▶ _WHAT IS NEEDED_
Provide again, from the entries below, every line from the one containing "side_box(bars, 'F', x - 0.055, x" through the one containing "('R', YF - OFF, YB", exactly as written, and no other line.

Collected data entries
══════════════════════════════
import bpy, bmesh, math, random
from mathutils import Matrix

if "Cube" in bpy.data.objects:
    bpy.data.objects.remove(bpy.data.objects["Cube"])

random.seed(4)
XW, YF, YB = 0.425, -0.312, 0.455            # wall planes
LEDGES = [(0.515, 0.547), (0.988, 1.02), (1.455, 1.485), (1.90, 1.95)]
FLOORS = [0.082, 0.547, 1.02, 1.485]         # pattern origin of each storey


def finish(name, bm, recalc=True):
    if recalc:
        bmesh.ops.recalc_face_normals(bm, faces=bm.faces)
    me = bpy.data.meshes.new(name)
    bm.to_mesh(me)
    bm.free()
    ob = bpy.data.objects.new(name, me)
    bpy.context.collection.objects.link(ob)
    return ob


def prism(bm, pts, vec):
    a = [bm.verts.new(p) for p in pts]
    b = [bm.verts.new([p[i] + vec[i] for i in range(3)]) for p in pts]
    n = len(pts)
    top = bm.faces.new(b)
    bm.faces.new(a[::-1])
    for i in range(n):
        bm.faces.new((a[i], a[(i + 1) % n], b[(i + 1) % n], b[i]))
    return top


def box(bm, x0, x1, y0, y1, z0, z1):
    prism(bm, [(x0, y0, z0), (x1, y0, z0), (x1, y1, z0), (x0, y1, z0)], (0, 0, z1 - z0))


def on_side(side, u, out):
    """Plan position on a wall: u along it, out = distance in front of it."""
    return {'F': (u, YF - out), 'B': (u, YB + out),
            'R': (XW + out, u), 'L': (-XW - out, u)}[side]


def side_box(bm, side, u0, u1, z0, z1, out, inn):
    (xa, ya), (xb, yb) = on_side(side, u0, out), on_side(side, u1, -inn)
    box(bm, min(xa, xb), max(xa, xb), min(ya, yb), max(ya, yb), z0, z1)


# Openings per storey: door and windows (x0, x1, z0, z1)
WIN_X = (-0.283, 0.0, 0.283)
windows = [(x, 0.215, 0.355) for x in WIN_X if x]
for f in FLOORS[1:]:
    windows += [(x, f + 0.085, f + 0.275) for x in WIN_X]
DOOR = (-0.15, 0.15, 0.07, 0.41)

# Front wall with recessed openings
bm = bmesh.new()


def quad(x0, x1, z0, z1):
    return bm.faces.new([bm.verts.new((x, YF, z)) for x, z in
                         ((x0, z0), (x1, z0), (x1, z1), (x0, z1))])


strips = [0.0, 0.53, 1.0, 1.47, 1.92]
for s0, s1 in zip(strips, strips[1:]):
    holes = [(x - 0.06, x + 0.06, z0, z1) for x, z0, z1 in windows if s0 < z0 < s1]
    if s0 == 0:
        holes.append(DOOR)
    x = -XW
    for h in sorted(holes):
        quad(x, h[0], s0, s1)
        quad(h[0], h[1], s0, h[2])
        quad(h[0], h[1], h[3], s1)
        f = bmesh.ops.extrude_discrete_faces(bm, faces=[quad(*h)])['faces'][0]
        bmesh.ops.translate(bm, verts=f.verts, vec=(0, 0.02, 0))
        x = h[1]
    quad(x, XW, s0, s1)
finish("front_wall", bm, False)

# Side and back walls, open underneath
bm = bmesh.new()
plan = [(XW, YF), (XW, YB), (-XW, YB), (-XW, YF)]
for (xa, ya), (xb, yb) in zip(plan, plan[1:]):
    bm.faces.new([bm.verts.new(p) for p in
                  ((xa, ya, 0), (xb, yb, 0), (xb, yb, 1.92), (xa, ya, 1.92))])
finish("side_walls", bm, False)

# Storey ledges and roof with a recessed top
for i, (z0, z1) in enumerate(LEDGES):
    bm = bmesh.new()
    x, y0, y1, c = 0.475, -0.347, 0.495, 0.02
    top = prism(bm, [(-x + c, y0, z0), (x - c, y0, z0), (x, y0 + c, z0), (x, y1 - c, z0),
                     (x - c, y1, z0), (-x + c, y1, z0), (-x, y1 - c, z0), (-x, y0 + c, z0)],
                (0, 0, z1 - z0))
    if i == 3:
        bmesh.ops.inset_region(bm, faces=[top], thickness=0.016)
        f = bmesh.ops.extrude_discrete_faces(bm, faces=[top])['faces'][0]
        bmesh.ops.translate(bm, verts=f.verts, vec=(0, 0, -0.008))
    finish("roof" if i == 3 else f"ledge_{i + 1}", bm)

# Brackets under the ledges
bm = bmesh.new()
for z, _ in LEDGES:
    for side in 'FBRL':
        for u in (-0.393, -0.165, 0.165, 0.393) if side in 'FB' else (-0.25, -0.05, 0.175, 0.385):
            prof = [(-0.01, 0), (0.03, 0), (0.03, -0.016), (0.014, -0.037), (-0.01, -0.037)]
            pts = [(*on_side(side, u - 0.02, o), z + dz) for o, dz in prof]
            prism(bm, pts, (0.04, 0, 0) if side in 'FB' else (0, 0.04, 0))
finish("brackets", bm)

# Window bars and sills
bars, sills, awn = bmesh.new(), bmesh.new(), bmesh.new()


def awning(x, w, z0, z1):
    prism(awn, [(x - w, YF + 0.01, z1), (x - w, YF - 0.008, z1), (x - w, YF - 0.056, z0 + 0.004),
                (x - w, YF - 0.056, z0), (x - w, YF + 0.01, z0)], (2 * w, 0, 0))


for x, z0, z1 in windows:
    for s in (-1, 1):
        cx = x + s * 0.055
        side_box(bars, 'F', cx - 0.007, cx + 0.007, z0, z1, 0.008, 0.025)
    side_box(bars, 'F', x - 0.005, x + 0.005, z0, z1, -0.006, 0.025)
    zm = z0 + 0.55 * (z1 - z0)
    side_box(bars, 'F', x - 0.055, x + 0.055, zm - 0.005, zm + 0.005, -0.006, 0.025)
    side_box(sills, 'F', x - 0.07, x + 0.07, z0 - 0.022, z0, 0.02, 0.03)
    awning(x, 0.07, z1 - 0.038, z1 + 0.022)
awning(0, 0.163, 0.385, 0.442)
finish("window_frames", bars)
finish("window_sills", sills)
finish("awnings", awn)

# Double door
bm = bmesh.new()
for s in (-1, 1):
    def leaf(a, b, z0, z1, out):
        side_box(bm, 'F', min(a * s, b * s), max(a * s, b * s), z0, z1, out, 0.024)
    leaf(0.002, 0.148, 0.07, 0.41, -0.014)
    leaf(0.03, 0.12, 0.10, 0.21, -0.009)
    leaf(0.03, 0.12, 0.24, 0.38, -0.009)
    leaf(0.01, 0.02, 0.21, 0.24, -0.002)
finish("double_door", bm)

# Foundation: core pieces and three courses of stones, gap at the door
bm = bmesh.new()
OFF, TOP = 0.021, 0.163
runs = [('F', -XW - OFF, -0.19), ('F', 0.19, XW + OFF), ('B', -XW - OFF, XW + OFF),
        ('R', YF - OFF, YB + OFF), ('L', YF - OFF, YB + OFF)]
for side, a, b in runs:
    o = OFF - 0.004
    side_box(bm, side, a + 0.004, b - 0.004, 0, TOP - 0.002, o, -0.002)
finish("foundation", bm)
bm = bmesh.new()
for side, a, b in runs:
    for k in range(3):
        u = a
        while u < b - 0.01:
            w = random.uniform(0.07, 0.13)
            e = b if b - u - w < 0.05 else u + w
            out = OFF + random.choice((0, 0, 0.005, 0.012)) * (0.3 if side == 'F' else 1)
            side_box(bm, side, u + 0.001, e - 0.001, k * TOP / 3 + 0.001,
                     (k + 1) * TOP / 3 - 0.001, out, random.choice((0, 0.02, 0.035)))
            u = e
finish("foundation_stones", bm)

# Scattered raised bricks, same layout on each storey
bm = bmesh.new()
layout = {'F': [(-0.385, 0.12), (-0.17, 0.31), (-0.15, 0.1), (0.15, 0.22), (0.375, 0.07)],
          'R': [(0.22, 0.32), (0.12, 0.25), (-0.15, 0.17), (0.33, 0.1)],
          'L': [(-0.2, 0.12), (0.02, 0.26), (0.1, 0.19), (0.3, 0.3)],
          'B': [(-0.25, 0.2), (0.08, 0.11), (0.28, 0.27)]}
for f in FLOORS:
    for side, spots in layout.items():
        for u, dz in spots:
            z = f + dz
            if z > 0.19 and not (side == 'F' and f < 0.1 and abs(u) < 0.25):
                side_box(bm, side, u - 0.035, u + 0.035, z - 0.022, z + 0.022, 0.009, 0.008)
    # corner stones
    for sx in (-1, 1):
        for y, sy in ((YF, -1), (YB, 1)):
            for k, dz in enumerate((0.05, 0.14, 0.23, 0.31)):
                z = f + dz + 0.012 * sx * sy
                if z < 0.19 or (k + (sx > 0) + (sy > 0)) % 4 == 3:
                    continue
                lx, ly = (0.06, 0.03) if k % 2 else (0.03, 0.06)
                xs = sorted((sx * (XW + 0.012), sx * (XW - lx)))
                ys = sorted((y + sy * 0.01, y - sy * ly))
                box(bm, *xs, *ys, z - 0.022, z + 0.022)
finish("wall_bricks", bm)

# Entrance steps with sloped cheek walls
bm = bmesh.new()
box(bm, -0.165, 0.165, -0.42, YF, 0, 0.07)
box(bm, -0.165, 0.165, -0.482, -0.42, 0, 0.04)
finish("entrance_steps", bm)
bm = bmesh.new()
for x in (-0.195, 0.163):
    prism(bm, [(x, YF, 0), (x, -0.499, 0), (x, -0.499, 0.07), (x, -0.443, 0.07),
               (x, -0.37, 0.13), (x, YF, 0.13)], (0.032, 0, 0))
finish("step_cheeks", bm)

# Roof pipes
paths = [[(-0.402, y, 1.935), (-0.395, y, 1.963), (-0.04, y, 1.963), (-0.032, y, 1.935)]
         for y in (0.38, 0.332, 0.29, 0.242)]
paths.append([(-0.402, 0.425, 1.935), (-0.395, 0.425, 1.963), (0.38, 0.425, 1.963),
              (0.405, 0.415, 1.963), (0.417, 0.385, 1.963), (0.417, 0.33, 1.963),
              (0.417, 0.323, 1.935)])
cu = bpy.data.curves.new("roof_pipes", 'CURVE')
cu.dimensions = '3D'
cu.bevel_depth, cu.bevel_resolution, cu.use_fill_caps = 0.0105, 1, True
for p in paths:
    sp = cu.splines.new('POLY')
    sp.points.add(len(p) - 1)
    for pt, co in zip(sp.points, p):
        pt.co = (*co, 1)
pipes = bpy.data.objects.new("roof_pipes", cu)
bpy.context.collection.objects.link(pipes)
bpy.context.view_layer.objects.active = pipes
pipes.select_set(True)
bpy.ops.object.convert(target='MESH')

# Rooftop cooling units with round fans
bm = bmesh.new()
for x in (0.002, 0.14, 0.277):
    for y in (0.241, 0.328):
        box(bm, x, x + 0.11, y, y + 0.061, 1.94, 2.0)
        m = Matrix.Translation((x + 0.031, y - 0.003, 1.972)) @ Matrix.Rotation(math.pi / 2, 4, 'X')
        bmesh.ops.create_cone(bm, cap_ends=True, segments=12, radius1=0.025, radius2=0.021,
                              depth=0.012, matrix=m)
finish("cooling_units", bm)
══════════════════════════════
▶ _COMPLETED TASK_
    side_box(bars, 'F', x - 0.055, x + 0.055, zm - 0.005, zm + 0.005, -0.006, 0.025)
    side_box(sills, 'F', x - 0.07, x + 0.07, z0 - 0.022, z0, 0.02, 0.03)
    awning(x, 0.07, z1 - 0.038, z1 + 0.022)
awning(0, 0.163, 0.385, 0.442)
finish("window_frames", bars)
finish("window_sills", sills)
finish("awnings", awn)

# Double door
bm = bmesh.new()
for s in (-1, 1):
    def leaf(a, b, z0, z1, out):
        side_box(bm, 'F', min(a * s, b * s), max(a * s, b * s), z0, z1, out, 0.024)
    leaf(0.002, 0.148, 0.07, 0.41, -0.014)
    leaf(0.03, 0.12, 0.10, 0.21, -0.009)
    leaf(0.03, 0.12, 0.24, 0.38, -0.009)
    leaf(0.01, 0.02, 0.21, 0.24, -0.002)
finish("double_door", bm)

# Foundation: core pieces and three courses of stones, gap at the door
bm = bmesh.new()
OFF, TOP = 0.021, 0.163
runs = [('F', -XW - OFF, -0.19), ('F', 0.19, XW + OFF), ('B', -XW - OFF, XW + OFF),
        ('R', YF - OFF, YB + OFF), ('L', YF - OFF, YB + OFF)]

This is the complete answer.